- Top of page
- 1. Introduction
- 2. June 2003 NAT PSC Outbreak
- 3. Mountain Waves in AIRS Radiances
- 4. Wave Temperature Amplitudes at PSC Height
- 5. Discussion and Summary
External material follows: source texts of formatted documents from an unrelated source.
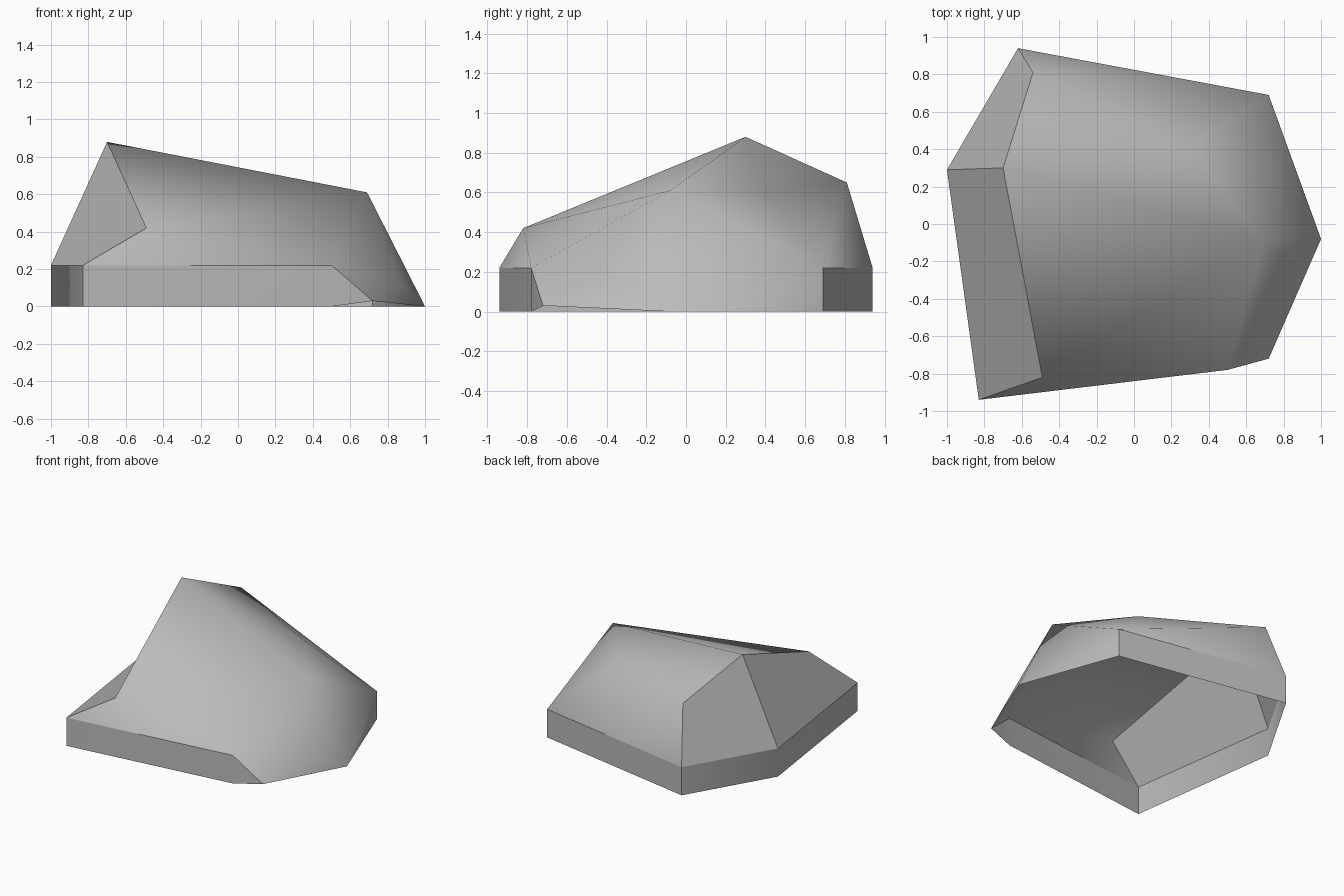
import bpy
import bmesh
import math

default_cube = bpy.data.objects.get("Cube")
if default_cube:
    bpy.data.objects.remove(default_cube, do_unlink=True)

# Rock colour
stone = bpy.data.materials.new("stone_grey")
stone.use_nodes = True
stone_colour = (0.5, 0.5, 0.5, 1)
stone.diffuse_color = stone_colour
shader = next(n for n in stone.node_tree.nodes if n.type == "BSDF_PRINCIPLED")
shader.inputs["Base Color"].default_value = stone_colour
shader.inputs["Roughness"].default_value = 0.9

bm = bmesh.new()
corner = {}


def add_corner(name, x, y, z):
    corner[name] = bm.verts.new((x, y, z))


def add_face(names):
    return bm.faces.new([corner[n] for n in names.split()])


# Footing corners, each with a matching corner on the ground
band_height = 0.22
footing = {
    "back_right": (0.72, 0.69),
    "back_left": (-0.62, 0.94),
    "left": (-1, 0.29),
    "front_left": (-0.83, -0.94),
    "front_right": (0.5, -0.78),
}
for name, (x, y) in footing.items():
    add_corner(name, x, y, band_height)
    add_corner(name + "_base", x, y, 0)

# Crown and broken right-hand corner
add_corner("rear_crown", -0.54, 0.81, 0.65)
add_corner("peak", -0.70, 0.30, 0.88)
add_corner("front_crown", -0.49, -0.82, 0.42)
add_corner("right_crown", 0.69, -0.08, 0.61)
add_corner("saddle", 0.30, 0.40, 0.61)
add_corner("right_tip", 1, -0.08, 0)
add_corner("chip", 0.72, -0.72, 0.03)
add_corner("bulge", 0.87, -0.27, 0.12)

# Upright footing band, open underneath
ring = list(footing)
for a, b in zip(ring, ring[1:]):
    add_face(f"{a}_base {b}_base {b} {a}")
    bm.edges.get((corner[a], corner[b])).smooth = False
add_face("right_tip back_right_base back_right")
add_face("front_right_base chip front_right")

# Sloping shoulders
add_face("back_right back_left rear_crown")
add_face("back_left left peak rear_crown")
add_face("left front_left front_crown peak")
add_face("front_left front_right front_crown")

# Top facets
add_face("front_crown front_right right_crown")
add_face("front_crown right_crown peak")
add_face("peak right_crown saddle")
add_face("peak saddle rear_crown")
add_face("saddle back_right rear_crown")
add_face("right_crown back_right saddle")

# Right side facets
add_face("front_right chip bulge")
add_face("chip right_tip bulge")
add_face("right_tip right_crown bulge")
add_face("front_right bulge right_crown")
add_face("right_tip back_right right_crown")

mesh = bpy.data.meshes.new("rock")
bm.to_mesh(mesh)
bm.free()
mesh.materials.append(stone)
rock = bpy.data.objects.new("rock", mesh)
bpy.context.collection.objects.link(rock)

# Soft shading across shallow facets, crisp main ridges
bpy.ops.object.select_all(action="DESELECT")
rock.select_set(True)
bpy.context.view_layer.objects.active = rock
bpy.ops.object.shade_smooth_by_angle(angle=math.radians(42), keep_sharp_edges=True)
 Satellite observations of polar stratospheric clouds (PSCs) over Antarctica in June 2003 revealed small nitric acid trihydrate (NAT) particles forming suddenly along the vortex edge. Models suggest the trigger was mountain waves over the Antarctic Peninsula (AP) forming ice for NAT nucleation. We test this hypothesis by analyzing perturbations in stratospheric radiances from the Atmospheric Infrared Sounder (AIRS). AIRS data show mountain waves over the AP on 10–14 June, with no resolved wave activity before or after. Peak wave temperature amplitudes derived from independent 40 hPa channels all return values of 10–12 K, in agreement with values used to model this NAT event. These observations support a NAT wake from a small region of mountain wave activity over the AP as the source of this circumpolar NAT outbreak.